The recent results of the US Presidential election, which surprised pundits and pollsters alike, are a reminder that hidden variables can influence prognostications and projections, which is why having the actual data at your fingertips is so important.

Working at a company that helps librarians and publishers “see what they’re missing” by giving them purpose-built access to critical decision-making data brings this point home in a very salient manner. We often work with clients and potential clients who have a more impressionistic view of their market and trends around particular customers or providers, and use these watercolored perceptions to make decisions. As we’ve just seen, this imperfect view can lead to unexpected outcomes and set back sales efforts or budgeting processes in unanticipated ways. Having hard data — trends over time based on actual usage, denials, PPVs, and so forth — not only helps make people more efficient, but also can be far more convincing for the multiple stakeholders often involved in budgeting or purchasing decisions.

In our industry, we are fortunate to have standardized data in many areas, and a regular pulse of data issuing from our products. However, tools to see, drill into, and explore the data in ways that make sense and require little to no training remain rare — which is why we’re always so pleased when customers tell us how intuitive our Publisher Dashboard and Library Dashboard products are to use.

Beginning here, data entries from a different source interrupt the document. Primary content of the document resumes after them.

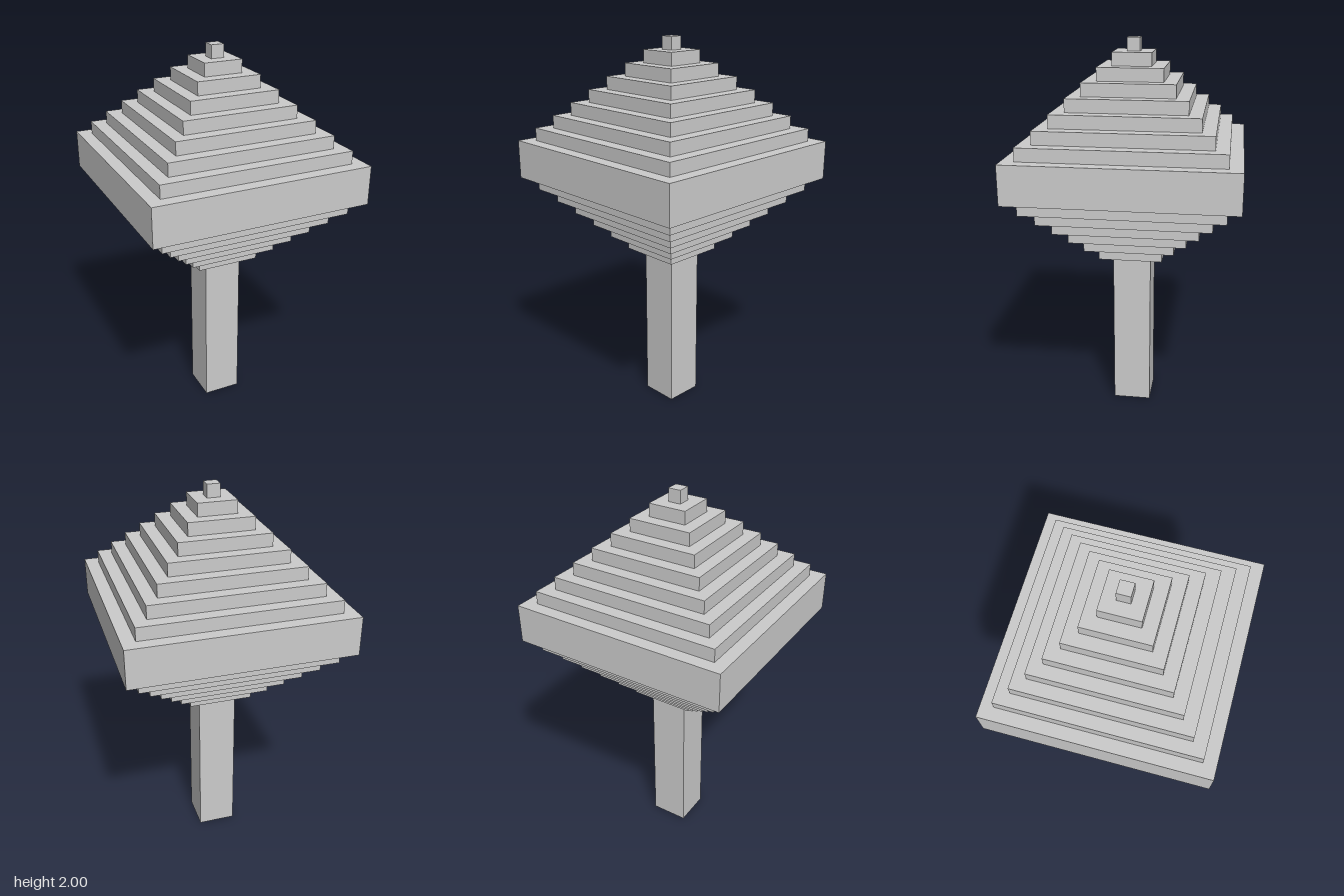
import * as THREE from 'three';

const U = 1 / 15; // one voxel

export function createModel() {
  const tree = new THREE.Group();
  tree.name = 'blockTree';
  const material = new THREE.MeshStandardMaterial({ color: 0xcccccc, flatShading: true });

  // Square slab, sized in voxels, standing on the given level
  function slab(name, width, bottom, height, parent) {
    const mesh = new THREE.Mesh(new THREE.BoxGeometry(width * U, height * U, width * U), material);
    mesh.name = name;
    mesh.position.y = (bottom + height / 2) * U;
    parent.add(mesh);
  }

  slab('trunk', 3, 0, 13, tree);

  const crown = new THREE.Group();
  crown.name = 'crown';
  tree.add(crown);

  // Lower crown steps widen upwards from the trunk
  for (let i = 0; i < 6; i++) slab(`lowerStep${i + 1}`, 5 + 2 * i, 13 + i, 1, crown);

  // Thick middle band
  slab('middleBand', 17, 19, 3, crown);

  // Upper crown steps narrow to a single voxel
  for (let i = 0; i < 8; i++) slab(`upperStep${i + 1}`, 15 - 2 * i, 22 + i, 1, crown);

  return tree;
}
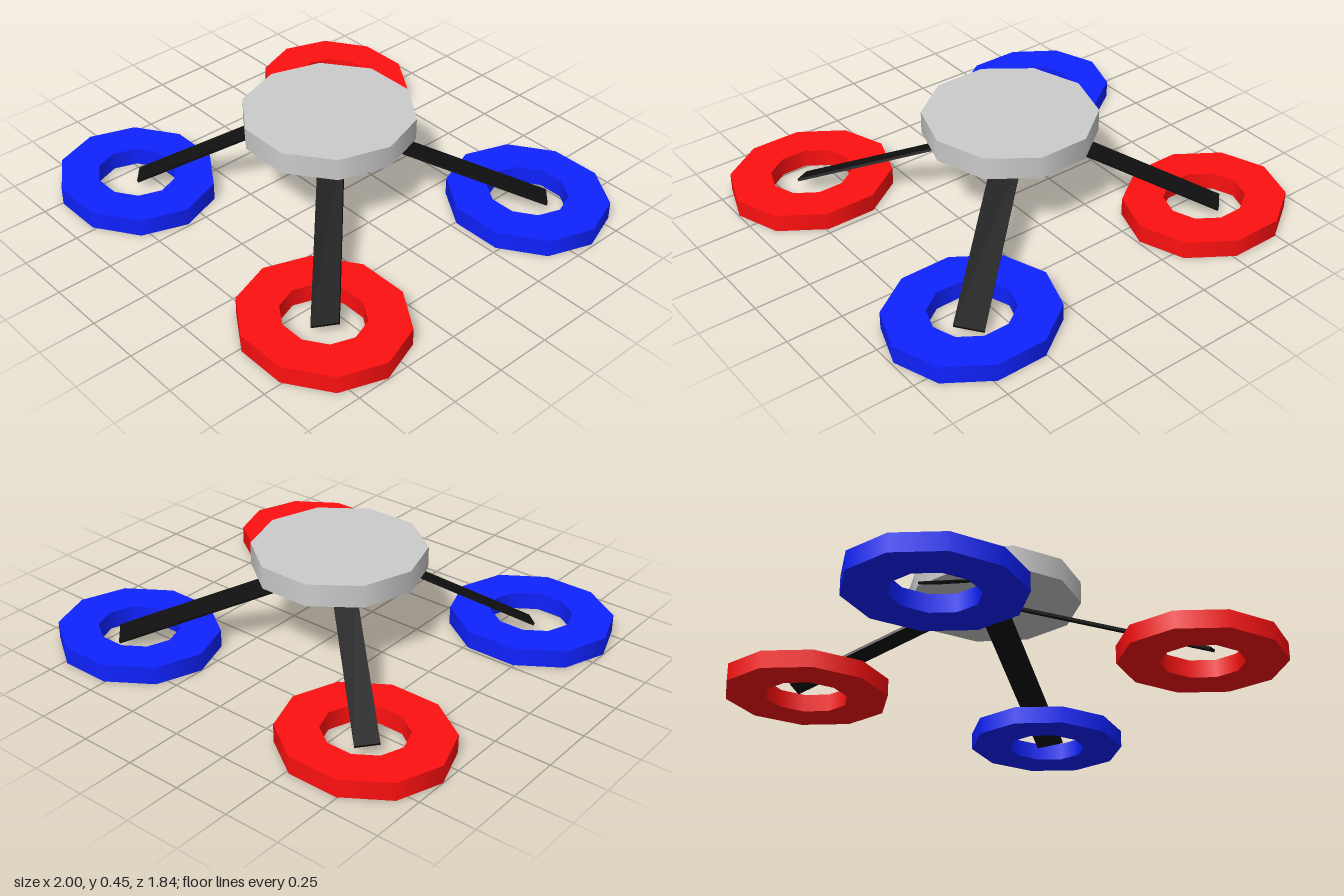
import * as THREE from 'three';
import { mergeGeometries } from 'three/addons/utils/BufferGeometryUtils.js';

const SIDES = 10;
const grey = new THREE.MeshStandardMaterial({ color: 0xcccccc });
const red = new THREE.MeshStandardMaterial({ color: 0xff1010 });
const blue = new THREE.MeshStandardMaterial({ color: 0x0f22ff });
const black = new THREE.MeshStandardMaterial({ color: 0x101010 });

// Ten-sided ring: each profile edge is its own lathe, so the rims stay sharp
function ringGeometry(inner, outer, height) {
  const profile = [[inner, 0], [outer, 0], [outer, height], [inner, height]]
    .map(([r, y]) => new THREE.Vector2(r, y));
  const bands = profile.map((p, i) =>
    new THREE.LatheGeometry([p, profile[(i + 1) % 4]], SIDES, Math.PI / 2));
  return mergeGeometries(bands);
}

// Flat strip between two points, rolled about its own length
function makeArm(name, from, to, width, roll) {
  const a = new THREE.Vector3(...from);
  const b = new THREE.Vector3(...to);
  const arm = new THREE.Mesh(new THREE.BoxGeometry(width, 0.012, a.distanceTo(b)), black);
  arm.position.copy(a).add(b).multiplyScalar(0.5);
  arm.lookAt(b);
  arm.rotateZ(roll * Math.sign(to[0] * to[2]));
  arm.name = name;
  return arm;
}

export function createModel() {
  const model = new THREE.Group();
  model.name = 'quadcopter';

  // Central disc
  const body = new THREE.Mesh(
    new THREE.CylinderGeometry(0.38, 0.38, 0.1, SIDES, 1, false, Math.PI / 2), grey);
  body.position.set(-0.02, 0.4, -0.01);
  body.name = 'body';
  model.add(body);

  // Rotor guards and the arms that carry them
  const ring = ringGeometry(0.185, 0.37, 0.08);
  const corners = [
    { name: 'frontLeft', mat: red, centre: [0.627, 0.597],
      from: [0.02, 0.355, 0.007], to: [0.663, 0.055, 0.62], width: 0.117, roll: 0.31 },
    { name: 'frontRight', mat: blue, centre: [-0.63, 0.587],
      from: [-0.215, 0.355, 0.15], to: [-0.643, 0.048, 0.57], width: 0.092, roll: 0.1 },
    { name: 'backLeft', mat: blue, centre: [0.62, -0.6],
      from: [0.02, 0.355, -0.075], to: [0.68, 0.046, -0.66], width: 0.125, roll: 0.12 },
    { name: 'backRight', mat: red, centre: [-0.63, -0.6],
      from: [-0.145, 0.355, -0.14], to: [-0.675, 0.05, -0.645], width: 0.102, roll: 0.1 },
  ];
  for (const c of corners) {
    const guard = new THREE.Mesh(ring, c.mat);
    guard.scale.z = 0.91;
    guard.position.set(c.centre[0], 0, c.centre[1]);
    guard.name = c.name + 'RotorGuard';
    model.add(guard, makeArm(c.name + 'Arm', c.from, c.to, c.width, c.roll));
  }
  return model;
}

Our forthcoming SiteLeads™ product also uses actual data to identify and size potential sales leads for publishers. Again, rather than just exploring the market for similar organizations and approaching them with limited data, SiteLeads™ will put data at the center of the conversation.

Getting the actual facts has never been more important. General impressions and intuition have a role, but informing those with hard data only helps. We’re proud to have affordable, purpose-built products that can help you “see what you’re missing.” I’m sure there are plenty of politicians in the US right now who wish they had been able to do the same.